- _What to produce_: From the line containing "for (dx, dy, dz), corners" down to the final line of the entries below, restate each line word for word and add nothing.

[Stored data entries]
• • •
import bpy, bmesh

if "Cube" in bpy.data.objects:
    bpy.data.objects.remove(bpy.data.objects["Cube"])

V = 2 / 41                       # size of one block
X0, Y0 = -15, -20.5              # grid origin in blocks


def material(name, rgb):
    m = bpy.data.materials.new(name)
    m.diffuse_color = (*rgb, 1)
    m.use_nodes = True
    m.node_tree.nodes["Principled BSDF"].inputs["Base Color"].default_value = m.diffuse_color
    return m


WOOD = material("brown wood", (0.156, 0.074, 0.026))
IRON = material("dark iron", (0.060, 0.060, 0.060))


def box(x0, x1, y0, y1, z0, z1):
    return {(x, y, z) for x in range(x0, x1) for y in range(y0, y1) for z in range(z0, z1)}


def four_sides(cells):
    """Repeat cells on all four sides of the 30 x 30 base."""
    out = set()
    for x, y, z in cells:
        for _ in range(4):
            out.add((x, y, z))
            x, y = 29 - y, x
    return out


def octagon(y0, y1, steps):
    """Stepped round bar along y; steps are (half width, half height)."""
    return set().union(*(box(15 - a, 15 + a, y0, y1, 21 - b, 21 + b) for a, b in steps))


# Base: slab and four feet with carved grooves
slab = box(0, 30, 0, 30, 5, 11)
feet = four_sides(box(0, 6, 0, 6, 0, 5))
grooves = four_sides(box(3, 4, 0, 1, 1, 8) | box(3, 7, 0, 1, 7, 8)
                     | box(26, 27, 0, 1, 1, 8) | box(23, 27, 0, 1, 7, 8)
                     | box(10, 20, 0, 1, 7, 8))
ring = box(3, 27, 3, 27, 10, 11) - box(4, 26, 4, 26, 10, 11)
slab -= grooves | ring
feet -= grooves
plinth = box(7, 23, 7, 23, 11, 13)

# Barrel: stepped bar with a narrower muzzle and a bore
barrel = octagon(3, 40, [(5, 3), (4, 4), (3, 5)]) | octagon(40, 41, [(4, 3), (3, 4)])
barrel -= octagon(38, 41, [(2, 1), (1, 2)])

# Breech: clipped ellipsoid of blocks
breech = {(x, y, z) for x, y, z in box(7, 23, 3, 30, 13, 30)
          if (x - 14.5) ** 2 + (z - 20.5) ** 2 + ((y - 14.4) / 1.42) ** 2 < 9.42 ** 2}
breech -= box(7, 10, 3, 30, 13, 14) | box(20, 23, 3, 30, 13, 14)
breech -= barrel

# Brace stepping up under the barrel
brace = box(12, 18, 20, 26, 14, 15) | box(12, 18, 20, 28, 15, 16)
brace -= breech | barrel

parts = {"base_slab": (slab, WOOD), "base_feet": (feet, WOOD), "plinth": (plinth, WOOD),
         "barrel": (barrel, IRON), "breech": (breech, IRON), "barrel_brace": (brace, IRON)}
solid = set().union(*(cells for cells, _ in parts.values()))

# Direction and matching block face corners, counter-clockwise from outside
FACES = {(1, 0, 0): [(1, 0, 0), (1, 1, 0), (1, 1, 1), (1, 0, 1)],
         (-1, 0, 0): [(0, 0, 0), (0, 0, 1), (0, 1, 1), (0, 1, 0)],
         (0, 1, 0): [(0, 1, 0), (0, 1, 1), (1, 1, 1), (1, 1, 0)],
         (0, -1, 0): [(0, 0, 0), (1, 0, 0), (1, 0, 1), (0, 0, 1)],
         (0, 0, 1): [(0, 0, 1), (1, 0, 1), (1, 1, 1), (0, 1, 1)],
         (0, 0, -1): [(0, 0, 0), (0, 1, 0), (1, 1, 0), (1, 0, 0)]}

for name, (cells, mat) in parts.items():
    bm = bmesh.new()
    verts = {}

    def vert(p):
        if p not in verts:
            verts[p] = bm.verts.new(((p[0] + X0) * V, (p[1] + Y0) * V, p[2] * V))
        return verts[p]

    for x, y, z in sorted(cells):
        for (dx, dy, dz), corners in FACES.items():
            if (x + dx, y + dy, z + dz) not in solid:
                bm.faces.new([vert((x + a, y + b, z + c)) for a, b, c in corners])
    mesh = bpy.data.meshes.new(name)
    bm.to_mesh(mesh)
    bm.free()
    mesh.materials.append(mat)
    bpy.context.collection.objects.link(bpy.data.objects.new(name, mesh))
• • •
- _Response area_:
        for (dx, dy, dz), corners in FACES.items():
            if (x + dx, y + dy, z + dz) not in solid:
                bm.faces.new([vert((x + a, y + b, z + c)) for a, b, c in corners])
    mesh = bpy.data.meshes.new(name)
    bm.to_mesh(mesh)
    bm.free()
    mesh.materials.append(mat)
    bpy.context.collection.objects.link(bpy.data.objects.new(name, mesh))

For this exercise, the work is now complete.